In a letter to Bradford Council leader Councillor Margaret Eaton, which she has passed on to the Keighley News, Mrs Cryer has urged action to make sure the Dalton Lane project goes ahead.

Her letter follows a series of meetings of major stakeholders in the project to iron out its problems.

In the letter she says: "The meetings were helpful in many ways but I am concerned that this project is still not receiving the high level attention and commitment it deserves.

"Given the complexity of the project -- and the demands on time -- there is a very real threat that the whole thing will simply not go ahead as a result of a lack of appropriate organisation, drive or attention."

She believes differences of opinion between herself as the Labour MP and the Conservative executive committee of Bradford Council could delay the project.

Mrs Cryer adds: "The last thing I want is for this matter to descend into a party political argument, but the fact is that you are in control of Bradford Council.

"I cannot passively accept the potential loss of the largest regeneration and investment programme in Keighley for years because you and your colleagues do not seem to believe that this is sufficiently important an issue to warrant your time and input.

"This is a deliverable project -- at the heart of the Airedale Masterplan -- that is nothing less than Keighley deserves.

"Unless we get over what appears to be a rather pedestrian approach to the development of Keighley then it will not happen," she says.

In her written reply to Mrs Cryer, Cllr Eaton says: "The council through its officers and elected members have worked very hard on the Dalton Lane project and continue to do so.

"Our commitment to this project has been evident from day one.

"The council has considerable experience in the field of large and complex projects.
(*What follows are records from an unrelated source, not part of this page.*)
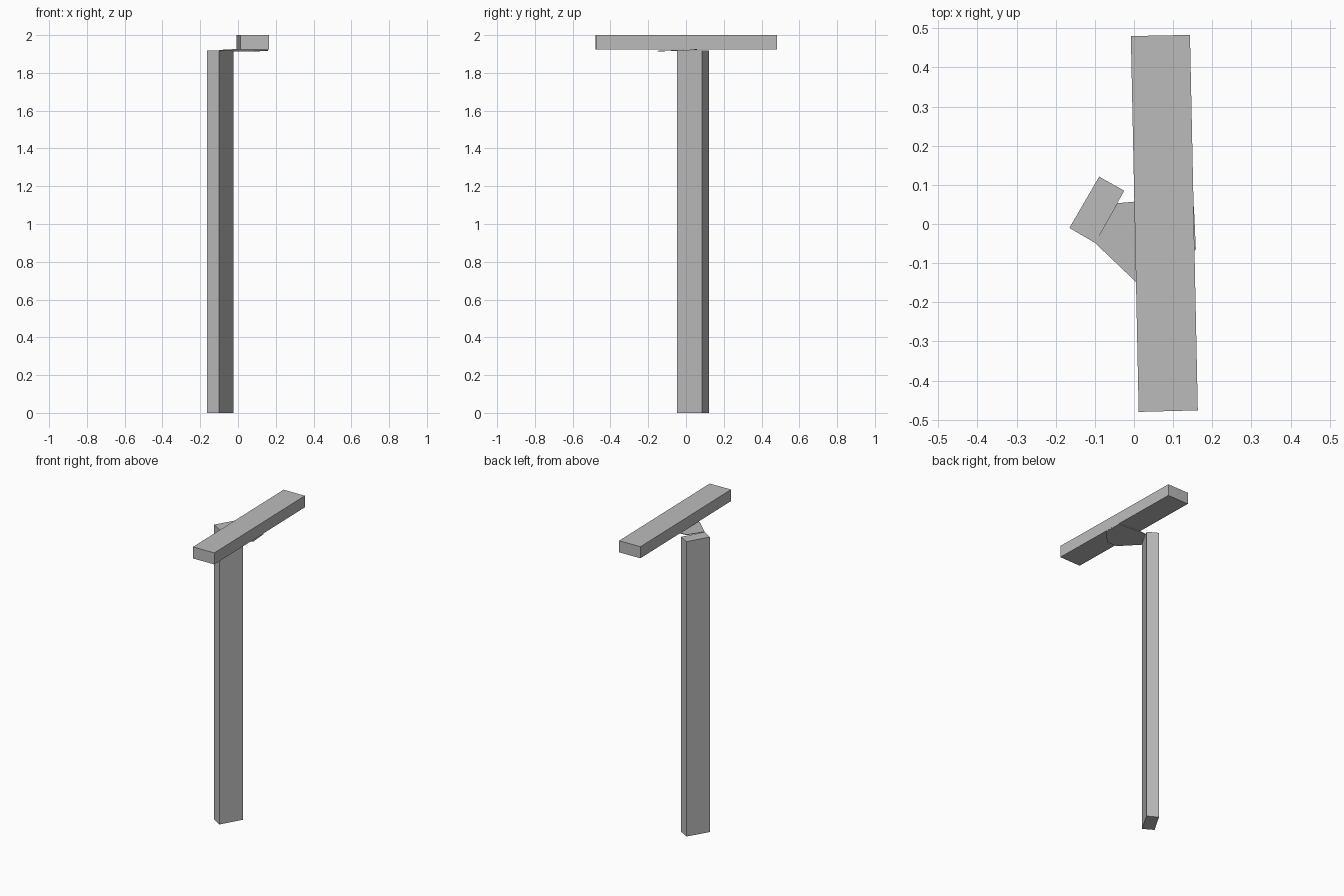
import bpy
import bmesh

cube = bpy.data.objects.get("Cube")
if cube:
    bpy.data.objects.remove(cube, do_unlink=True)

grey = bpy.data.materials.new("plain_grey")
grey.use_nodes = True
colour = (0.5, 0.5, 0.5, 1)
grey.diffuse_color = colour
grey.node_tree.nodes["Principled BSDF"].inputs["Base Color"].default_value = colour


def prism(name, outline, bottom, height, tilt=0.0):
    """Extrude a plan outline upward; tilt raises the base toward +y."""
    bm = bmesh.new()
    face = bm.faces.new([bm.verts.new((x, y, bottom + tilt * y)) for x, y in outline])
    result = bmesh.ops.extrude_face_region(bm, geom=[face])
    top = [v for v in result["geom"] if isinstance(v, bmesh.types.BMVert)]
    bmesh.ops.translate(bm, verts=top, vec=(0, 0, height))
    bmesh.ops.recalc_face_normals(bm, faces=bm.faces)
    mesh = bpy.data.meshes.new(name)
    bm.to_mesh(mesh)
    bm.free()
    mesh.materials.append(grey)
    obj = bpy.data.objects.new(name, mesh)
    bpy.context.collection.objects.link(obj)
    return obj


# Upright post, turned on its axis
prism("post", [(-0.165, -0.01), (-0.1, -0.048), (-0.025, 0.085), (-0.089, 0.121)], 0, 1.918)

# Long bar across the top
prism("crossbar", [(0.012, -0.48), (0.163, -0.476), (0.143, 0.483), (-0.008, 0.48)], 1.925, 0.075)

# Thin, slightly tilted plate joining post and bar
prism("joining_plate", [(-0.1, -0.048), (0.007, -0.15), (0.08, -0.15),
                        (0.158, -0.065), (0.153, 0.045), (0.0, 0.057), (-0.043, 0.053)],
      1.919, 0.004, tilt=0.04)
They always provide challenges frequently not of the council's making."

In August Mrs Cryer stepped in to help strike a deal for Bradford Council to buy the Richard Craven electrical store and the former social club -- both on the site of the proposed college.

Delays in the deal have put back the expected opening of the new campus from September 2007 to Easter 2008.

But funding from the Learning and Skills Council has still not been put in place, jeopardising the whole project.

An update on the college's progress was due to be given to Keighley Town Council last night by college principal David Gates.

Problems are also thought to exist in the traffic situation around the site.